**TASK DETAILS**
Wherever "bmesh" occurs in the entries, copy the line that holds it.

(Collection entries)
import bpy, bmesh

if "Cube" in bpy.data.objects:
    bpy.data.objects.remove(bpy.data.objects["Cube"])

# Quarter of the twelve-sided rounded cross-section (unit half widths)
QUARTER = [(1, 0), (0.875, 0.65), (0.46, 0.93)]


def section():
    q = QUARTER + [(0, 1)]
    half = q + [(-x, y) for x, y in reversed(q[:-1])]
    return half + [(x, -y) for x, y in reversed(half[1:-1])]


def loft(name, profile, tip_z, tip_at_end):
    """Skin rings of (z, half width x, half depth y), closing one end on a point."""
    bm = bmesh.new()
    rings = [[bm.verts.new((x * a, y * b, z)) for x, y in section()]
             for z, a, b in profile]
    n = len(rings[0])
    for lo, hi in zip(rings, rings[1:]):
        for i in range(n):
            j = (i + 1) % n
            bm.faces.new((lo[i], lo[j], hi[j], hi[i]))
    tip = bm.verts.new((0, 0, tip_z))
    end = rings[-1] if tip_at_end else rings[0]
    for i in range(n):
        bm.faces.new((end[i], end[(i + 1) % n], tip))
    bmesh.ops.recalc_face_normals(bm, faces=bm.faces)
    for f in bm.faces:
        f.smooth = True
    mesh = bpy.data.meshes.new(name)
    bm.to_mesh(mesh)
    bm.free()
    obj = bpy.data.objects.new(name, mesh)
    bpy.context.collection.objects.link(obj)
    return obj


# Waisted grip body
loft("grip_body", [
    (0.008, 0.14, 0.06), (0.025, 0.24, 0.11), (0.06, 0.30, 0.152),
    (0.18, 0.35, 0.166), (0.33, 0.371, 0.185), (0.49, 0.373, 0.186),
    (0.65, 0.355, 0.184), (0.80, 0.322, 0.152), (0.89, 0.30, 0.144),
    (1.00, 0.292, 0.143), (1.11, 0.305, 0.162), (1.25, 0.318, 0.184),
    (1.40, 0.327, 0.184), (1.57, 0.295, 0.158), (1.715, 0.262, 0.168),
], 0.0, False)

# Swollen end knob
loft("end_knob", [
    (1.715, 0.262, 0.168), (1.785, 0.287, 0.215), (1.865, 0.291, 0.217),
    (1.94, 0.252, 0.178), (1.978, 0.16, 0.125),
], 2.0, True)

**TASK OUTPUT**
import bpy, bmesh
    bm = bmesh.new()
    bmesh.ops.recalc_face_normals(bm, faces=bm.faces)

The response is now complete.